Reports from China indicate that the country's National Energy Administration will soon limit the amount of coal mining that can take place, specifically mentioning coking coal to be used for steelmaking, Bloomberg reports.
According to the news source, coal mines will be forced to boost their mining productivity and efficiency, and companies that wish to receive government approval for new mines will confront more stringent criteria.
The nation is imposing the new regulations in a recent effort to conserve its natural resources, to buckle down on illegal mining and to curb commodity exports. The demand for coking coal, which is a critical component in the steelmaking process, skyrocketed within the country in the last decade, which led to domestic prices of the mineral more than doubling in six years, the news provider stated.

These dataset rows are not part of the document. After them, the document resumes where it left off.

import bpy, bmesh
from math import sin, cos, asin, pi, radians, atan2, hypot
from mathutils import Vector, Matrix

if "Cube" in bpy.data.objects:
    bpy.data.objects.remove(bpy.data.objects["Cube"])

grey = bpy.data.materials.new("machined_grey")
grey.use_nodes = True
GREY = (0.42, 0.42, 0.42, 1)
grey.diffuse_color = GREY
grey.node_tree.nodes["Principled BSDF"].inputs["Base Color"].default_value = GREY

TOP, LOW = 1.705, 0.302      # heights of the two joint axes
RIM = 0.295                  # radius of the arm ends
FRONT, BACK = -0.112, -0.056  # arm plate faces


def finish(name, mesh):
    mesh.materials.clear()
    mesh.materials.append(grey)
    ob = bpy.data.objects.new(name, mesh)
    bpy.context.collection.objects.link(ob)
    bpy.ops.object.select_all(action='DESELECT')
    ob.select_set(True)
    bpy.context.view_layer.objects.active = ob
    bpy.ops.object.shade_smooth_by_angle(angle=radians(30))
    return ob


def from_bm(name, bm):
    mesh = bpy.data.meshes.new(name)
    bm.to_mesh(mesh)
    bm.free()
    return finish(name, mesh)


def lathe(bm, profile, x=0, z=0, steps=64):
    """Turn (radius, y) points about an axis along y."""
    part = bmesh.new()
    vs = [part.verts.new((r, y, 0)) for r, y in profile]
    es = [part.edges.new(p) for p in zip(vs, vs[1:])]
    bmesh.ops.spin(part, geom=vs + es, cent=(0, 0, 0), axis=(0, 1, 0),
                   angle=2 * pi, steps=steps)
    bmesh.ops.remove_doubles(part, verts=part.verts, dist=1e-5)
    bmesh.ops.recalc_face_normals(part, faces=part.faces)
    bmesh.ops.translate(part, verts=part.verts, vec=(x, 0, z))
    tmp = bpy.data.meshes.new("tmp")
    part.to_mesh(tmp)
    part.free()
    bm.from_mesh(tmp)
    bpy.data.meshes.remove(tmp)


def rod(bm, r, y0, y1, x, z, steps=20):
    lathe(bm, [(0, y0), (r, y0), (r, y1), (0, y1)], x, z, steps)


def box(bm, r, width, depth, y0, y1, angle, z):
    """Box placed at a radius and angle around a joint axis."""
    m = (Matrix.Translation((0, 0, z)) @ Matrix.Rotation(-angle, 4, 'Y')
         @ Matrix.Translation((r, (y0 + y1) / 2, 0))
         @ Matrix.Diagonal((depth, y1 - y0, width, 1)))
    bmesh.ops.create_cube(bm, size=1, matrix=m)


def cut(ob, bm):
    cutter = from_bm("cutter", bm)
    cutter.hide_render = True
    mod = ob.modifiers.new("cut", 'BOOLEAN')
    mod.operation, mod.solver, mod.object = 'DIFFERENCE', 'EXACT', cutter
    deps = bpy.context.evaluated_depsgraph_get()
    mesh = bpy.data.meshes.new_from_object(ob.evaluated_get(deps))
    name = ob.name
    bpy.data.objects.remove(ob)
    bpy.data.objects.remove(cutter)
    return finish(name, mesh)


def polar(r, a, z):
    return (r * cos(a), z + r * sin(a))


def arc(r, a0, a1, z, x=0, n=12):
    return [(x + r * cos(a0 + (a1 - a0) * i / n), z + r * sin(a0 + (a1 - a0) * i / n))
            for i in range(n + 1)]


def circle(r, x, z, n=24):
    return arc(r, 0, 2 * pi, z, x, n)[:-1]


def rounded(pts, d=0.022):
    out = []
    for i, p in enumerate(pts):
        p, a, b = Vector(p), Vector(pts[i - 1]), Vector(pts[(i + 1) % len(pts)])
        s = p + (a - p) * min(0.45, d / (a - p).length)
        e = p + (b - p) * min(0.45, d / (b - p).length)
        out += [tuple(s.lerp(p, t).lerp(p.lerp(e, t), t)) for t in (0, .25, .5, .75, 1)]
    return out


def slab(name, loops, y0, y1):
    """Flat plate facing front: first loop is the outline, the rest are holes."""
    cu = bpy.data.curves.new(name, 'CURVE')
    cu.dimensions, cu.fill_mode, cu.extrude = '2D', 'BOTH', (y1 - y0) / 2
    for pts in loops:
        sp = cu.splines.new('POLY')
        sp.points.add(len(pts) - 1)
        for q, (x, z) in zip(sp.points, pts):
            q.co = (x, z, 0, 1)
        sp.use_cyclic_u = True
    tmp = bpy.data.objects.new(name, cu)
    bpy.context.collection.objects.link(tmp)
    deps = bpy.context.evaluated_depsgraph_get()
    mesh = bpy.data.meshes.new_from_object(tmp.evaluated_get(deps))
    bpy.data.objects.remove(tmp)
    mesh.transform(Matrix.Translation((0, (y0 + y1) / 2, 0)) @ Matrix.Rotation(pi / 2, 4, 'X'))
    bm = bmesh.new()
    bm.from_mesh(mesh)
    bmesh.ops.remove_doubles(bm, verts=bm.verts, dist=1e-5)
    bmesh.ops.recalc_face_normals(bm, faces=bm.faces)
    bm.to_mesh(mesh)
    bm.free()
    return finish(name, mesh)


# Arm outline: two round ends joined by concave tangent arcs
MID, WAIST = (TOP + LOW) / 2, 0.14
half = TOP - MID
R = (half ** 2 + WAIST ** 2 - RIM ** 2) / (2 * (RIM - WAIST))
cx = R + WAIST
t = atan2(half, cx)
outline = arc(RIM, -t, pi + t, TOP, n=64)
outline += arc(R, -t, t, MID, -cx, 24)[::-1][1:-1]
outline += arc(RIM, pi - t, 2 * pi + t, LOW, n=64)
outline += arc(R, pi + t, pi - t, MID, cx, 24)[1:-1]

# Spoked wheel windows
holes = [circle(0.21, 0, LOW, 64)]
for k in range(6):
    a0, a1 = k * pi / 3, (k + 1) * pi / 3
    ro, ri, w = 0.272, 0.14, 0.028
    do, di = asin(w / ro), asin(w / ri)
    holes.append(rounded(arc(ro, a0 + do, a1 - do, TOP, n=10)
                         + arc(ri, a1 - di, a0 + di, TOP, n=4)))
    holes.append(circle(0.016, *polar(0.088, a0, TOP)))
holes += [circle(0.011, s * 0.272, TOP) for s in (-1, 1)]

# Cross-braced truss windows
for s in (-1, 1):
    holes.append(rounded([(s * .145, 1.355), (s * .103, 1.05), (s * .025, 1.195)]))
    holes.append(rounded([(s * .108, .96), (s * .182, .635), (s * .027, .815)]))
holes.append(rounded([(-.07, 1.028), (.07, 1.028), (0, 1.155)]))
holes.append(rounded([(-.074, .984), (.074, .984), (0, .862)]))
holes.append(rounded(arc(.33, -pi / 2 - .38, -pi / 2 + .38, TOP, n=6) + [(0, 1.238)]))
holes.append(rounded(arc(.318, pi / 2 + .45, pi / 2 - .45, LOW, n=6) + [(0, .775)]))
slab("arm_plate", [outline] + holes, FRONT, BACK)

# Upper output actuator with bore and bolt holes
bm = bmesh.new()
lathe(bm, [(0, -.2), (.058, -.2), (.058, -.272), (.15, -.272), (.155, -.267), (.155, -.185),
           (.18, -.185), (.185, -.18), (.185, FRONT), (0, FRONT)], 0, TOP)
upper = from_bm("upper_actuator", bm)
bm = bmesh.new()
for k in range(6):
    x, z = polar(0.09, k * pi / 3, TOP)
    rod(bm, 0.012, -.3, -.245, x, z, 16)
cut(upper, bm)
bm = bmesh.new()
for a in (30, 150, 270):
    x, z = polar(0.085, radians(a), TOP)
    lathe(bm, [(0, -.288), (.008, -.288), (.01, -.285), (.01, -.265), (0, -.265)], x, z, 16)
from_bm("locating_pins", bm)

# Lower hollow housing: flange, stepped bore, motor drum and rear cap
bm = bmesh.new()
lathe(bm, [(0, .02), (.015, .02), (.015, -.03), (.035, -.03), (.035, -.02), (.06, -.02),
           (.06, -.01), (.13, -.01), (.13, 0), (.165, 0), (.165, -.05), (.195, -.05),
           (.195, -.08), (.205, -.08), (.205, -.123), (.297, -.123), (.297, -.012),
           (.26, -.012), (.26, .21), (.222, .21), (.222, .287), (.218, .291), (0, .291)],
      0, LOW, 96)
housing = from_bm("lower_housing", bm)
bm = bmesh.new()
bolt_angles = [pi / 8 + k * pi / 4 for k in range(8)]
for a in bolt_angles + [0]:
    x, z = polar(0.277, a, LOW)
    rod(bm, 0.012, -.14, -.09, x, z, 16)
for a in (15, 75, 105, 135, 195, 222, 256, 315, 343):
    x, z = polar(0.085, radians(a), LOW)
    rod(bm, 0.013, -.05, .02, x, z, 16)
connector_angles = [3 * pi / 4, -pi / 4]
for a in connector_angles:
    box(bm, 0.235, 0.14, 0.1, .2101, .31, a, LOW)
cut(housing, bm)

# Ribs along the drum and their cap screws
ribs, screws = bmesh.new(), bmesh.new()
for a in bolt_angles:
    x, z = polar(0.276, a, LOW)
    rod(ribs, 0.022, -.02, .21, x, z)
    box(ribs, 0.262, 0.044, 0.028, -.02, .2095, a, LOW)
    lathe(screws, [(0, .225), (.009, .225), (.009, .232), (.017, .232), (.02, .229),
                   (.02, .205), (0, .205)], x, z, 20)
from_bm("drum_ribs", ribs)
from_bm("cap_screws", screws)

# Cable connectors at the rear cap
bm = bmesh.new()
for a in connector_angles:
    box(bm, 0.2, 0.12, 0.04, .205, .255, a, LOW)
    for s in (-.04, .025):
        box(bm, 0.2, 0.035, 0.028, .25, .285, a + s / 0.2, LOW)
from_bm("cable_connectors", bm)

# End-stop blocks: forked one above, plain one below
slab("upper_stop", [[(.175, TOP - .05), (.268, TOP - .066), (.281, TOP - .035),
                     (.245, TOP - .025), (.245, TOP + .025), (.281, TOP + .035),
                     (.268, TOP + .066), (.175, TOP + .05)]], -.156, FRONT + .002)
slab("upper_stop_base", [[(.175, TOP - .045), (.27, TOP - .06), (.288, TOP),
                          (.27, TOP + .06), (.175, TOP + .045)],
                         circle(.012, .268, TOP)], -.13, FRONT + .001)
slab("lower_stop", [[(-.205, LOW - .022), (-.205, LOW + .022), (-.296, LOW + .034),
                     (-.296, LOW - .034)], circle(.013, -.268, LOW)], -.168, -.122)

"Surging prices have spurred investors to pursue coal assets in Inner Mongolia and other regions," Zhang Weifang, a Shanghai-based analyst told Bloomberg. "The new rules will probably aim to curb these activities, rather than limit output that will cause prices to rise further."
Reuters reports that news of the new regulations, which was published in the China Securities Journal on Friday, September 30, did not give details on how the country planned to improve its mineral recovery rates, and also did not specify any annual production or consumption quotas.
In addition to coking coal and anthracite, the Chinese government is also likely to impose regulations on bituminous coal and gas coal. If these measures are adopted, China's demand for coal imports from the U.S. and Canada would see a major boost, the media outlet stated.
According to Bloomberg, hard coking coal prices sold by Shanxi Coking Coal Group rose to a record $298 per metric ton on June 30. By the end of August, they were down to $293.35 per ton.
As global prices for coal have increased, many coal producers have been encouraged to increase their exports despite China's domestic shortfalls. The country increased its imports from South Korea, North Korea, and Taiwan five-fold in August.
Other factors have played into China's regulations. Electricity shortages have led the government to discuss banning the use of coking coal as power plant fuel, which it is used in about 70 percent of the country's plants, while deliveries of stockpiles have slowed due to the repairs being made on the Daqin Railway, according to the news provider.